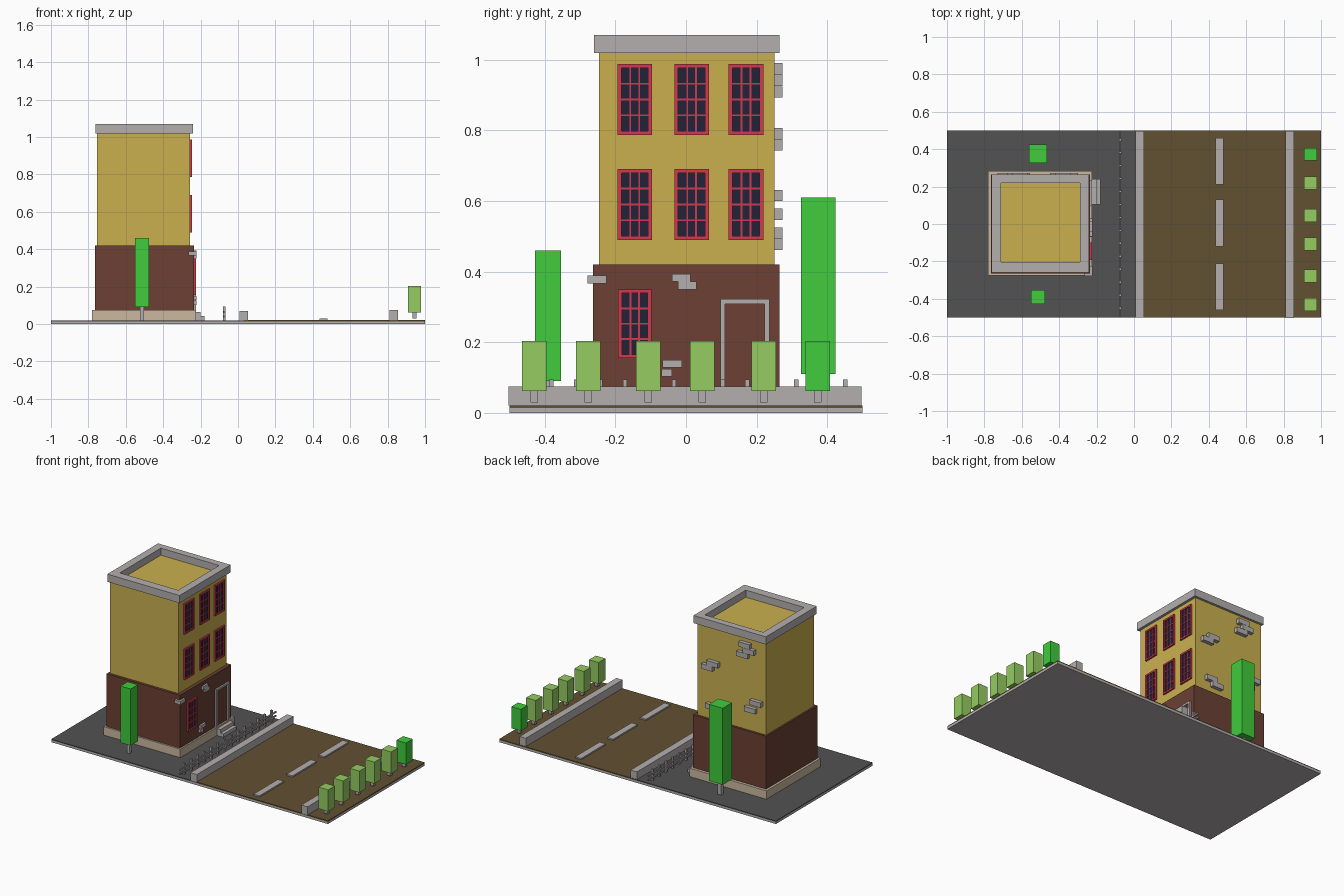
import bpy, bmesh


def lin(c):
    return c / 12.92 if c <= 0.04045 else ((c + 0.055) / 1.055) ** 2.4


def mat(name, r, g, b):
    m = bpy.data.materials.new(name)
    m.diffuse_color = (lin(r / 255), lin(g / 255), lin(b / 255), 1)
    return m


YELLOW = mat("yellow_wall", 202, 176, 80)
BRICK = mat("brown_wall", 108, 64, 52)
CREAM = mat("cream_stone", 203, 185, 160)
GREY = mat("grey_stone", 180, 175, 175)
DARK = mat("dark_paving", 82, 82, 82)
ROAD = mat("brown_road", 98, 80, 50)
GREEN = mat("bright_green", 64, 204, 60)
LIME = mat("light_green", 150, 204, 98)
RED = mat("red_frame", 205, 58, 78)
GLASS = mat("navy_glass", 34, 34, 58)


def boxes(name, material, specs):
    """One object made of boxes, each (x0, x1, y0, y1, z0, z1)."""
    bm = bmesh.new()
    for x0, x1, y0, y1, z0, z1 in specs:
        for v in bmesh.ops.create_cube(bm, size=1)["verts"]:
            v.co = (x1 if v.co.x > 0 else x0,
                    y1 if v.co.y > 0 else y0,
                    z1 if v.co.z > 0 else z0)
    me = bpy.data.meshes.new(name)
    bm.to_mesh(me)
    bm.free()
    me.materials.append(material)
    ob = bpy.data.objects.new(name, me)
    bpy.context.collection.objects.link(ob)
    return ob


# Ground: stone slab, paving and road
boxes("base_slab", GREY, [(-1, 1, -0.5, 0.5, 0, 0.014)])
boxes("paving", DARK, [(-1, 0.03, -0.5, 0.5, 0.014, 0.02)])
boxes("road", ROAD, [(0.03, 1, -0.5, 0.5, 0.014, 0.021)])
boxes("road_dashes", GREY, [(0.435, 0.478, y, y + 0.25, 0.02, 0.03)
                            for y in (-0.46, -0.12, 0.21)])
boxes("inner_kerb", GREY, [(0.007, 0.053, -0.5, 0.497, 0.02, 0.07)])
boxes("outer_kerb", GREY, [(0.81, 0.855, -0.503, 0.497, 0.021, 0.075)])

# Building body
boxes("plinth", CREAM, [(-0.78, -0.225, -0.275, 0.283, 0.02, 0.075)])
boxes("lower_storey", BRICK, [(-0.765, -0.235, -0.264, 0.265, 0.075, 0.42)])
boxes("upper_storeys", YELLOW, [(-0.754, -0.257, -0.247, 0.25, 0.42, 1.024)])

# Hollow cornice around the roof
X0, X1, Y0, Y1 = -0.763, -0.24, -0.26, 0.265
IX0, IX1, IY0, IY1 = -0.712, -0.29, -0.203, 0.22
boxes("cornice", GREY, [(X0, X1, Y0, IY0, 1.02, 1.07),
                        (X0, X1, IY1, Y1, 1.02, 1.07),
                        (X0, IX0, IY0, IY1, 1.02, 1.07),
                        (IX1, X1, IY0, IY1, 1.02, 1.07)])


# Windows on the street side: glass, outer frame and glazing bars
def window(name, x, y0, y1, z0, z1):
    t = 0.011
    boxes(name + "_glass", GLASS, [(x - 0.004, x + 0.004, y0 + 0.004, y1 - 0.004,
                                    z0 + 0.004, z1 - 0.004)])
    f = x + 0.01
    parts = [(x - 0.004, f, y0, y0 + t, z0, z1), (x - 0.004, f, y1 - t, y1, z0, z1),
             (x - 0.004, f, y0 + t, y1 - t, z0, z0 + t),
             (x - 0.004, f, y0 + t, y1 - t, z1 - t, z1)]
    b = 0.0025
    for i in (1, 2):
        y = y0 + t + (y1 - y0 - 2 * t) * i / 3
        parts.append((x, x + 0.006, y - b, y + b, z0 + t, z1 - t))
    for i in (1, 2, 3):
        z = z0 + t + (z1 - z0 - 2 * t) * i / 4
        parts.append((x, x + 0.007, y0 + t, y1 - t, z - b, z + b))
    boxes(name + "_frame", RED, parts)


for row, z in (("middle", 0.49), ("top", 0.787)):
    for i, y in enumerate((-0.194, -0.033, 0.121)):
        window(f"{row}_window_{i + 1}", -0.257, y, y + 0.098, z, z + 0.201)
window("ground_window", -0.235, -0.192, -0.098, 0.155, 0.35)

# Door surround and steps
boxes("door_surround", GREY, [(-0.24, -0.224, 0.098, 0.111, 0.075, 0.322),
                              (-0.24, -0.224, 0.223, 0.236, 0.075, 0.322),
                              (-0.24, -0.224, 0.111, 0.223, 0.309, 0.322)])
boxes("door_steps", GREY, [(-0.235, -0.2, 0.105, 0.24, 0.02, 0.065),
                           (-0.2, -0.178, 0.105, 0.24, 0.02, 0.042)])

# Exposed bricks: street side and corner
boxes("street_bricks", GREY, [(-0.24, -0.222, y0, y1, z, z + 0.022) for y0, y1, z in (
    (-0.04, 0.013, 0.372), (-0.023, 0.03, 0.35),
    (-0.066, -0.012, 0.128), (-0.07, -0.04, 0.103))])
boxes("corner_brick", GREY, [(-0.265, -0.222, -0.279, -0.225, 0.367, 0.389)])
# Exposed bricks on the back wall
boxes("back_bricks", GREY, [(x, x + 0.08, 0.24, 0.274, z, z + 0.032) for x, z in (
    (-0.65, 0.959), (-0.68, 0.926), (-0.635, 0.893),
    (-0.42, 0.775), (-0.38, 0.743),
    (-0.73, 0.6), (-0.69, 0.547),
    (-0.41, 0.493), (-0.45, 0.461))])

# Fence: evenly spaced posts on two rails
fence = [(-0.08, -0.068, y - 0.006, y + 0.006, 0.02, 0.094)
         for y in (-0.45 + 0.0693 * k for k in range(14))]
fence += [(-0.077, -0.071, -0.497, 0.497, z, z + 0.01) for z in (0.035, 0.06)]
boxes("fence", GREY, fence)


# Trees: box crown on a square trunk
def tree(name, material, x, y, w, d, ground, z0, z1, t):
    boxes(name + "_crown", material, [(x - w / 2, x + w / 2, y - d / 2, y + d / 2, z0, z1)])
    boxes(name + "_trunk", GREY, [(x - t, x + t, y - t, y + t, ground, z0 + 0.005)])


tree("front_tree", GREEN, -0.513, -0.391, 0.074, 0.074, 0.02, 0.09, 0.46, 0.01)
tree("back_tree", GREEN, -0.513, 0.375, 0.098, 0.098, 0.02, 0.11, 0.61, 0.013)
for i, y in enumerate((-0.43, -0.277, -0.107, 0.046, 0.22, 0.373)):
    tree(f"street_tree_{i + 1}", GREEN if i == 5 else LIME,
         0.943, y, 0.069, 0.069, 0.03, 0.062, 0.203, 0.011)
-=-=-
What to produce:
Copy out the whole listing exactly, and don't carry over any pictures.

Written response:
import bpy, bmesh


def lin(c):
    return c / 12.92 if c <= 0.04045 else ((c + 0.055) / 1.055) ** 2.4


def mat(name, r, g, b):
    m = bpy.data.materials.new(name)
    m.diffuse_color = (lin(r / 255), lin(g / 255), lin(b / 255), 1)
    return m


YELLOW = mat("yellow_wall", 202, 176, 80)
BRICK = mat("brown_wall", 108, 64, 52)
CREAM = mat("cream_stone", 203, 185, 160)
GREY = mat("grey_stone", 180, 175, 175)
DARK = mat("dark_paving", 82, 82, 82)
ROAD = mat("brown_road", 98, 80, 50)
GREEN = mat("bright_green", 64, 204, 60)
LIME = mat("light_green", 150, 204, 98)
RED = mat("red_frame", 205, 58, 78)
GLASS = mat("navy_glass", 34, 34, 58)


def boxes(name, material, specs):
    """One object made of boxes, each (x0, x1, y0, y1, z0, z1)."""
    bm = bmesh.new()
    for x0, x1, y0, y1, z0, z1 in specs:
        for v in bmesh.ops.create_cube(bm, size=1)["verts"]:
            v.co = (x1 if v.co.x > 0 else x0,
                    y1 if v.co.y > 0 else y0,
                    z1 if v.co.z > 0 else z0)
    me = bpy.data.meshes.new(name)
    bm.to_mesh(me)
    bm.free()
    me.materials.append(material)
    ob = bpy.data.objects.new(name, me)
    bpy.context.collection.objects.link(ob)
    return ob


# Ground: stone slab, paving and road
boxes("base_slab", GREY, [(-1, 1, -0.5, 0.5, 0, 0.014)])
boxes("paving", DARK, [(-1, 0.03, -0.5, 0.5, 0.014, 0.02)])
boxes("road", ROAD, [(0.03, 1, -0.5, 0.5, 0.014, 0.021)])
boxes("road_dashes", GREY, [(0.435, 0.478, y, y + 0.25, 0.02, 0.03)
                            for y in (-0.46, -0.12, 0.21)])
boxes("inner_kerb", GREY, [(0.007, 0.053, -0.5, 0.497, 0.02, 0.07)])
boxes("outer_kerb", GREY, [(0.81, 0.855, -0.503, 0.497, 0.021, 0.075)])

# Building body
boxes("plinth", CREAM, [(-0.78, -0.225, -0.275, 0.283, 0.02, 0.075)])
boxes("lower_storey", BRICK, [(-0.765, -0.235, -0.264, 0.265, 0.075, 0.42)])
boxes("upper_storeys", YELLOW, [(-0.754, -0.257, -0.247, 0.25, 0.42, 1.024)])

# Hollow cornice around the roof
X0, X1, Y0, Y1 = -0.763, -0.24, -0.26, 0.265
IX0, IX1, IY0, IY1 = -0.712, -0.29, -0.203, 0.22
boxes("cornice", GREY, [(X0, X1, Y0, IY0, 1.02, 1.07),
                        (X0, X1, IY1, Y1, 1.02, 1.07),
                        (X0, IX0, IY0, IY1, 1.02, 1.07),
                        (IX1, X1, IY0, IY1, 1.02, 1.07)])


# Windows on the street side: glass, outer frame and glazing bars
def window(name, x, y0, y1, z0, z1):
    t = 0.011
    boxes(name + "_glass", GLASS, [(x - 0.004, x + 0.004, y0 + 0.004, y1 - 0.004,
                                    z0 + 0.004, z1 - 0.004)])
    f = x + 0.01
    parts = [(x - 0.004, f, y0, y0 + t, z0, z1), (x - 0.004, f, y1 - t, y1, z0, z1),
             (x - 0.004, f, y0 + t, y1 - t, z0, z0 + t),
             (x - 0.004, f, y0 + t, y1 - t, z1 - t, z1)]
    b = 0.0025
    for i in (1, 2):
        y = y0 + t + (y1 - y0 - 2 * t) * i / 3
        parts.append((x, x + 0.006, y - b, y + b, z0 + t, z1 - t))
    for i in (1, 2, 3):
        z = z0 + t + (z1 - z0 - 2 * t) * i / 4
        parts.append((x, x + 0.007, y0 + t, y1 - t, z - b, z + b))
    boxes(name + "_frame", RED, parts)


for row, z in (("middle", 0.49), ("top", 0.787)):
    for i, y in enumerate((-0.194, -0.033, 0.121)):
        window(f"{row}_window_{i + 1}", -0.257, y, y + 0.098, z, z + 0.201)
window("ground_window", -0.235, -0.192, -0.098, 0.155, 0.35)

# Door surround and steps
boxes("door_surround", GREY, [(-0.24, -0.224, 0.098, 0.111, 0.075, 0.322),
                              (-0.24, -0.224, 0.223, 0.236, 0.075, 0.322),
                              (-0.24, -0.224, 0.111, 0.223, 0.309, 0.322)])
boxes("door_steps", GREY, [(-0.235, -0.2, 0.105, 0.24, 0.02, 0.065),
                           (-0.2, -0.178, 0.105, 0.24, 0.02, 0.042)])

# Exposed bricks: street side and corner
boxes("street_bricks", GREY, [(-0.24, -0.222, y0, y1, z, z + 0.022) for y0, y1, z in (
    (-0.04, 0.013, 0.372), (-0.023, 0.03, 0.35),
    (-0.066, -0.012, 0.128), (-0.07, -0.04, 0.103))])
boxes("corner_brick", GREY, [(-0.265, -0.222, -0.279, -0.225, 0.367, 0.389)])
# Exposed bricks on the back wall
boxes("back_bricks", GREY, [(x, x + 0.08, 0.24, 0.274, z, z + 0.032) for x, z in (
    (-0.65, 0.959), (-0.68, 0.926), (-0.635, 0.893),
    (-0.42, 0.775), (-0.38, 0.743),
    (-0.73, 0.6), (-0.69, 0.547),
    (-0.41, 0.493), (-0.45, 0.461))])

# Fence: evenly spaced posts on two rails
fence = [(-0.08, -0.068, y - 0.006, y + 0.006, 0.02, 0.094)
         for y in (-0.45 + 0.0693 * k for k in range(14))]
fence += [(-0.077, -0.071, -0.497, 0.497, z, z + 0.01) for z in (0.035, 0.06)]
boxes("fence", GREY, fence)


# Trees: box crown on a square trunk
def tree(name, material, x, y, w, d, ground, z0, z1, t):
    boxes(name + "_crown", material, [(x - w / 2, x + w / 2, y - d / 2, y + d / 2, z0, z1)])
    boxes(name + "_trunk", GREY, [(x - t, x + t, y - t, y + t, ground, z0 + 0.005)])


tree("front_tree", GREEN, -0.513, -0.391, 0.074, 0.074, 0.02, 0.09, 0.46, 0.01)
tree("back_tree", GREEN, -0.513, 0.375, 0.098, 0.098, 0.02, 0.11, 0.61, 0.013)
for i, y in enumerate((-0.43, -0.277, -0.107, 0.046, 0.22, 0.373)):
    tree(f"street_tree_{i + 1}", GREEN if i == 5 else LIME,
         0.943, y, 0.069, 0.069, 0.03, 0.062, 0.203, 0.011)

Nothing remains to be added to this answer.